Body: 2 CV - Berline. Spare wheel mounted on the non-corrugated bonnet. Ventilation slits in the backside. Rear "bonnet" with a hole for the cooling of the rear-engine. Electric wiper from the B 11 - series, later on the same covered wipermotors as mounted in the standard 2 CV's
Motors: 2 x 12 HP, later 13 and then 14 HP. Carburator: Solex 26 CBIN with alternative floater to guarantee fuel supply at any time and in any situation. Operation of the rear butterfly valve by means of a push & pull cable. 2 ignition keys (startermotors electrically featured), 2 dynamos/2 regulators, 1 battery 6V/36 Ah
Transmission: 2 x 4 forward /1 reverse. Operation via common shift lever. Hydraulic clutches via one clutch pedal, maincylinder slave-cylinder at the respective clutches. Power transmission via single clutch disk (no centrifugal clutch device) and double joints. The king crown wheel in the rear transmission is on the other side than in the front transmission in order to guarantee the propulsion into the same direction.

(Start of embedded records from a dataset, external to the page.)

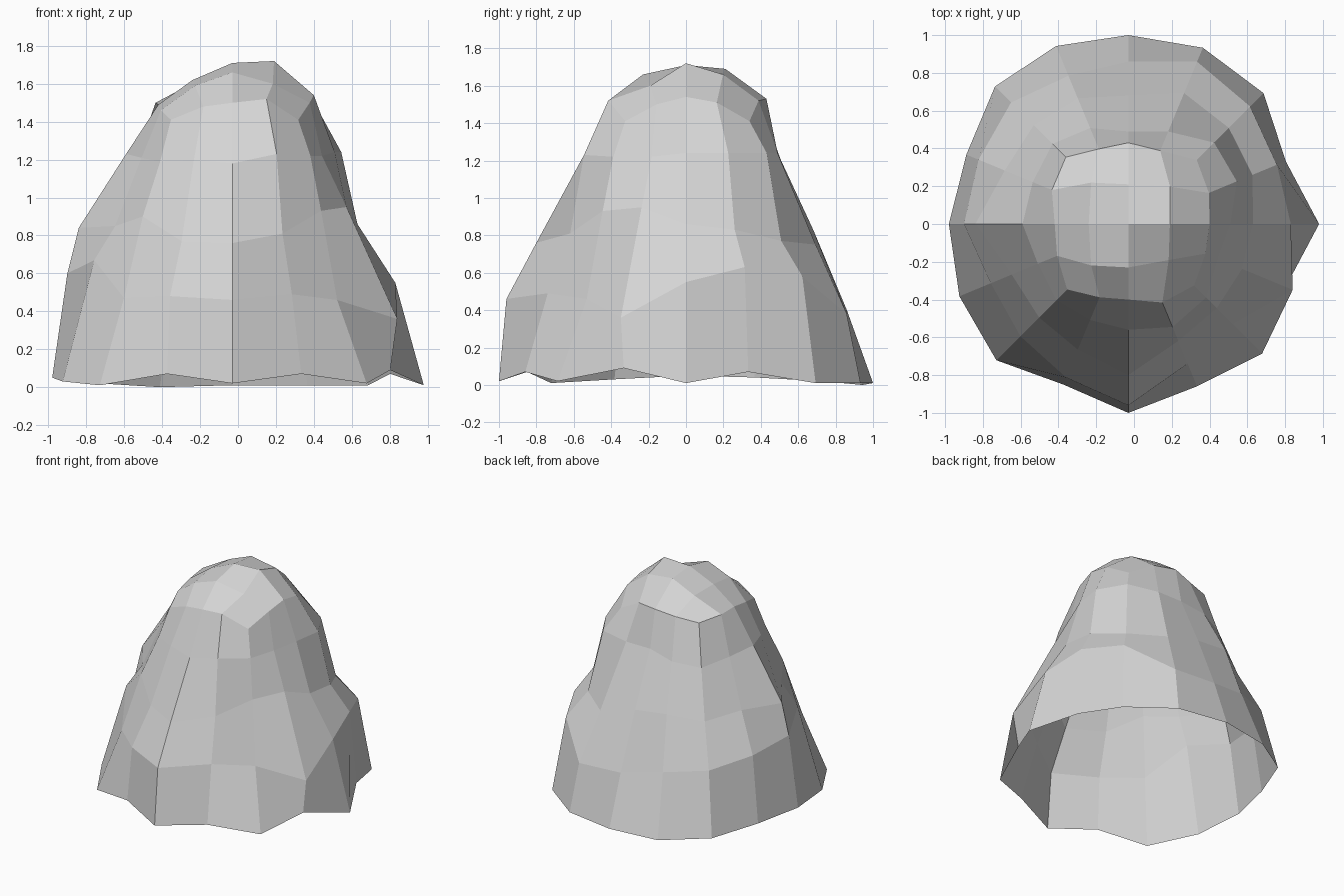
import bpy
import bmesh
from math import cos, sin, tau

SIDES = 16
CM = 0.01

if "Cube" in bpy.data.objects:
    bpy.data.objects.remove(bpy.data.objects["Cube"], do_unlink=True)


def make_material(name, colour):
    """One flat, matte colour for the viewport and for rendering."""
    material = bpy.data.materials.new(name)
    material.use_nodes = True
    material.diffuse_color = colour
    shader = material.node_tree.nodes["Principled BSDF"]
    shader.inputs["Base Color"].default_value = colour
    shader.inputs["Roughness"].default_value = 0.9
    return material


def make_ring(mesh, radii, heights):
    """A ragged loop of vertices, counter-clockwise from +x, in centimetres."""
    ring = []
    for index, (radius, height) in enumerate(zip(radii, heights)):
        angle = tau * index / len(radii)
        lean = -3 * abs(sin(angle)) ** 4
        position = (radius * cos(angle) + lean, radius * sin(angle), height)
        ring.append(mesh.verts.new([value * CM for value in position]))
    return ring


def bridge_rings(mesh, lower, upper):
    """Join two loops of equal length with a band of quads."""
    for index in range(len(lower)):
        following = (index + 1) % len(lower)
        mesh.faces.new((lower[index], lower[following],
                        upper[following], upper[index]))


def close_crown(mesh, border, inner, centre):
    """Fill the top with a four by four grid of quads."""
    for corner in range(1, len(inner), 2):
        before, after = inner[corner - 1], inner[(corner + 1) % len(inner)]
        middle = inner[corner]
        edge = [border[(2 * corner + step) % SIDES] for step in range(-2, 3)]
        mesh.faces.new((before, edge[0], edge[1], middle))
        mesh.faces.new((middle, edge[1], edge[2], edge[3]))
        mesh.faces.new((middle, edge[3], edge[4], after))
        mesh.faces.new((centre, before, middle, after))


rock = bmesh.new()

# Uneven open foot
foot = make_ring(
    rock,
    [98, 87, 98, 101, 100, 102, 103, 96, 98, 100, 102, 92, 100, 93, 97, 87],
    [1, 7, 1, 1, 1, 0, 2, 4, 5, 3, 1, 7, 2, 7, 2, 9])

# Flared skirt
skirt = make_ring(
    rock,
    [83, 82, 88, 93, 86, 85, 91, 89, 90, 82, 84, 88, 96, 80, 75, 91],
    [55, 63, 58, 38, 40, 46, 50, 55, 60, 67, 47, 48, 46, 49, 46, 36])

# Waist
waist = make_ring(
    rock,
    [63, 68, 72, 75, 68, 72, 74, 74, 84, 70, 70, 72, 80, 67, 63, 62],
    [86, 83, 77, 75, 83, 86, 81, 85, 84, 85, 90, 77, 76, 81, 93, 95])

# Shoulder
shoulder = make_ring(
    rock,
    [51, 59, 61, 53, 49, 55, 60, 58, 59, 55, 57, 55, 56, 59, 55, 48],
    [124, 124, 124, 124, 124, 120, 117, 121, 123, 121, 119, 120, 118, 123,
     122, 122])

# Rim of the crown
rim = make_ring(
    rock,
    [40, 43, 48, 42, 43, 43, 50, 47, 42, 44, 49, 42, 40, 45, 46, 41],
    [154, 151, 141, 152, 153, 150, 148, 150, 149, 146, 141, 148, 150, 152,
     141, 150])

# Crown and peak
crown = make_ring(
    rock,
    [19, 28, 21, 31, 24, 31, 23, 27],
    [172, 166, 169, 161, 162, 159, 166, 160])
peak = rock.verts.new((-0.03, 0, 1.71))

bands = [foot, skirt, waist, shoulder, rim]
for lower, upper in zip(bands, bands[1:]):
    bridge_rings(rock, lower, upper)
close_crown(rock, rim, crown, peak)

rock.normal_update()
rock_data = bpy.data.meshes.new("rock_shell")
rock.to_mesh(rock_data)
rock.free()

# Flat faceted stone
rock_data.materials.append(make_material("stone_grey", (0.66, 0.66, 0.66, 1)))
rock_object = bpy.data.objects.new("rock_shell", rock_data)
bpy.context.collection.objects.link(rock_object)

Tanks: Double-walled petrol tank under the front seat each. Right side - for the front engine, left side for the rear engine. Filling of the tanks through holes in the front doors. There are special petrol suction devices in the tanks in order to provide a constant gasoline supply to the carburettors even in heavy terrain. The floor has openings to empty the fueltanks easily.
For more information about the Sahara 2CV go to Peter's Web Site